- Exercise requirements -
Working from the data below, write out exactly the lines from its first through the line that contains "grey.use_nodes = True", both ends included and pictures omitted.
== Records for the exercise ==
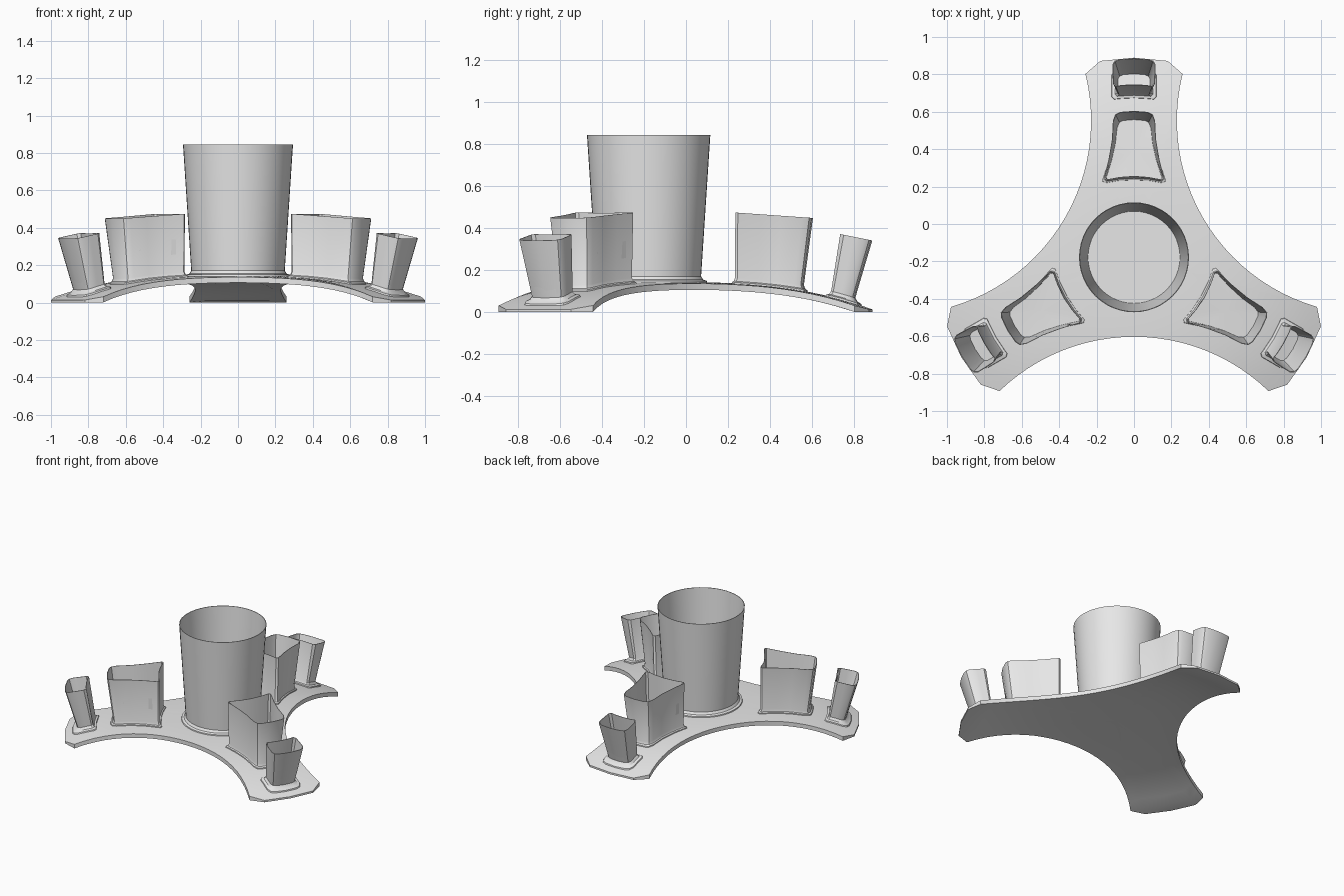
import bpy
import bmesh
from math import sin, cos, pi, radians, hypot
from mathutils import Matrix, Vector

cube = bpy.data.objects.get("Cube")
if cube:
    bpy.data.objects.remove(cube, do_unlink=True)

CENTRE = Matrix.Translation((0, -0.178, 0))   # hub of the three arms
ARMS = {"back": 0, "right": 120, "left": 240}

grey = bpy.data.materials.new("light_grey")
grey.use_nodes = True
grey.diffuse_color = (0.8, 0.8, 0.8, 1)
grey.node_tree.nodes["Principled BSDF"].inputs["Base Color"].default_value = (0.8, 0.8, 0.8, 1)


def dome(x, y):
    """Height of the tray's underside before it meets the ground."""
    return 0.115 * (1 - (hypot(x, y) / 1.02) ** 3)


def tray_top(x, y):
    return dome(x, y) + 0.03


def tray_bottom(x, y):
    return max(0.0, dome(x, y))


def finish(name, bm, matrix):
    bmesh.ops.recalc_face_normals(bm, faces=bm.faces)
    mesh = bpy.data.meshes.new(name)
    bm.to_mesh(mesh)
    bm.free()
    mesh.materials.append(grey)
    ob = bpy.data.objects.new(name, mesh)
    bpy.context.collection.objects.link(ob)
    mesh.transform(matrix)
    bpy.ops.object.select_all(action="DESELECT")
    ob.select_set(True)
    bpy.context.view_layer.objects.active = ob
    bpy.ops.object.shade_smooth_by_angle(angle=radians(30))


def bridge(bm, a, b):
    for i in range(len(a)):
        j = (i + 1) % len(a)
        bm.faces.new((a[i], a[j], b[j], b[i]))


def loft(name, rings, matrix):
    """Skin closed rings of points, then close the last one as a floor."""
    bm = bmesh.new()
    loops = [[bm.verts.new(p) for p in ring] for ring in rings]
    for a, b in zip(loops, loops[1:]):
        bridge(bm, a, b)
    hub = bm.verts.new(sum((v.co for v in loops[-1]), Vector()) / len(loops[-1]))
    last = loops[-1]
    for i, v in enumerate(last):
        bm.faces.new((v, last[(i + 1) % len(last)], hub))
    finish(name, bm, matrix)


def mirrored(half):
    """Full outline from a half outline running from the inner to the outer middle."""
    return half + [(-x, y) for x, y in reversed(half[1:-1])]


def grown(outline, d):
    """Move an outline outwards by about d."""
    cx = sum(p[0] for p in outline) / len(outline)
    cy = sum(p[1] for p in outline) / len(outline)
    wx = max(abs(p[0] - cx) for p in outline)
    wy = max(abs(p[1] - cy) for p in outline)
    return [(cx + (x - cx) * (1 + d / wx), cy + (y - cy) * (1 + d / wy)) for x, y in outline]


def cup(name, base, rim, rim_z, flare, matrix, wall=0.004):
    """Open cup with a flared foot that follows the domed tray."""
    def on_tray(outline, lift):
        return [(x, y, tray_top(x, y) + lift) for x, y in outline]

    def at_rim(outline):
        return [(x, y, rim_z(x, y)) for x, y in outline]

    loft(name, [
        on_tray(grown(base, flare), -0.005),
        on_tray(grown(base, flare * 0.9), 0.007),
        on_tray(grown(base, flare * 0.35), 0.012),
        on_tray(base, 0.028),
        at_rim(rim),
        at_rim(grown(rim, -wall)),
        on_tray(grown(base, -wall), 0.01),
    ], matrix)


# Domed three-armed tray
sector = []
for i in range(25):
    a = -0.767 + 2 * 0.767 * i / 24
    sector.append(Vector((1.036 * sin(a), -1.461 + 1.036 * cos(a), 0)))
turn = Matrix.Rotation(radians(-120), 3, "Z")
sector += [turn @ Vector(p) for p in ((0.18, 1.05, 0), (0, 1.067, 0), (-0.18, 1.05, 0))]
outline = []
for k in range(3):
    spin = Matrix.Rotation(radians(120 * k), 3, "Z")
    outline += [spin @ p for p in sector]

bm = bmesh.new()
STEPS = 14
edges = []
for height in (tray_top, tray_bottom):
    hub = bm.verts.new((0, 0, height(0, 0)))
    previous = None
    for s in range(1, STEPS + 1):
        pts = [p * (s / STEPS) for p in outline]
        ring = [bm.verts.new((p.x, p.y, height(p.x, p.y))) for p in pts]
        if previous:
            bridge(bm, previous, ring)
        else:
            for i, v in enumerate(ring):
                bm.faces.new((v, ring[(i + 1) % len(ring)], hub))
        previous = ring
    edges.append(previous)
bridge(bm, *edges)
finish("tray", bm, CENTRE)


# Large round cup on the hub
def circle(r, n=48):
    return [(r * cos(2 * pi * i / n), r * sin(2 * pi * i / n)) for i in range(n)]


cup("large_cup", circle(0.25), circle(0.294), lambda x, y: 0.845, 0.03, CENTRE)

# Tapered cup and small end cup on each arm
medium_rim = mirrored([(0, 0.432), (0.08, 0.426), (0.148, 0.413), (0.16, 0.425), (0.135, 0.53),
                       (0.118, 0.63), (0.113, 0.73), (0.1, 0.765), (0.075, 0.777), (0, 0.783)])
medium_base = mirrored([(0, 0.428), (0.075, 0.424), (0.14, 0.412), (0.152, 0.423), (0.122, 0.52),
                        (0.102, 0.61), (0.093, 0.695), (0.08, 0.725), (0.06, 0.735), (0, 0.74)])
small_rim = mirrored([(0, 0.922), (0.07, 0.918), (0.098, 0.913), (0.112, 0.93), (0.115, 0.98),
                      (0.116, 1.03), (0.105, 1.05), (0.08, 1.06), (0, 1.066)])
small_base = mirrored([(0, 0.875), (0.06, 0.872), (0.08, 0.87), (0.09, 0.88), (0.09, 0.92),
                       (0.09, 0.955), (0.08, 0.972), (0.06, 0.98), (0, 0.985)])

for side, angle in ARMS.items():
    place = CENTRE @ Matrix.Rotation(radians(angle), 4, "Z")
    cup(side + "_medium_cup", medium_base, medium_rim,
        lambda x, y: 0.475 - 0.07 * (y - 0.415), 0.018, place)
    cup(side + "_small_cup", small_base, small_rim,
        lambda x, y: 0.372 - 0.2 * (y - 0.915), 0.032, place)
===
- Solution -
import bpy
import bmesh
from math import sin, cos, pi, radians, hypot
from mathutils import Matrix, Vector

cube = bpy.data.objects.get("Cube")
if cube:
    bpy.data.objects.remove(cube, do_unlink=True)

CENTRE = Matrix.Translation((0, -0.178, 0))   # hub of the three arms
ARMS = {"back": 0, "right": 120, "left": 240}

grey = bpy.data.materials.new("light_grey")
grey.use_nodes = True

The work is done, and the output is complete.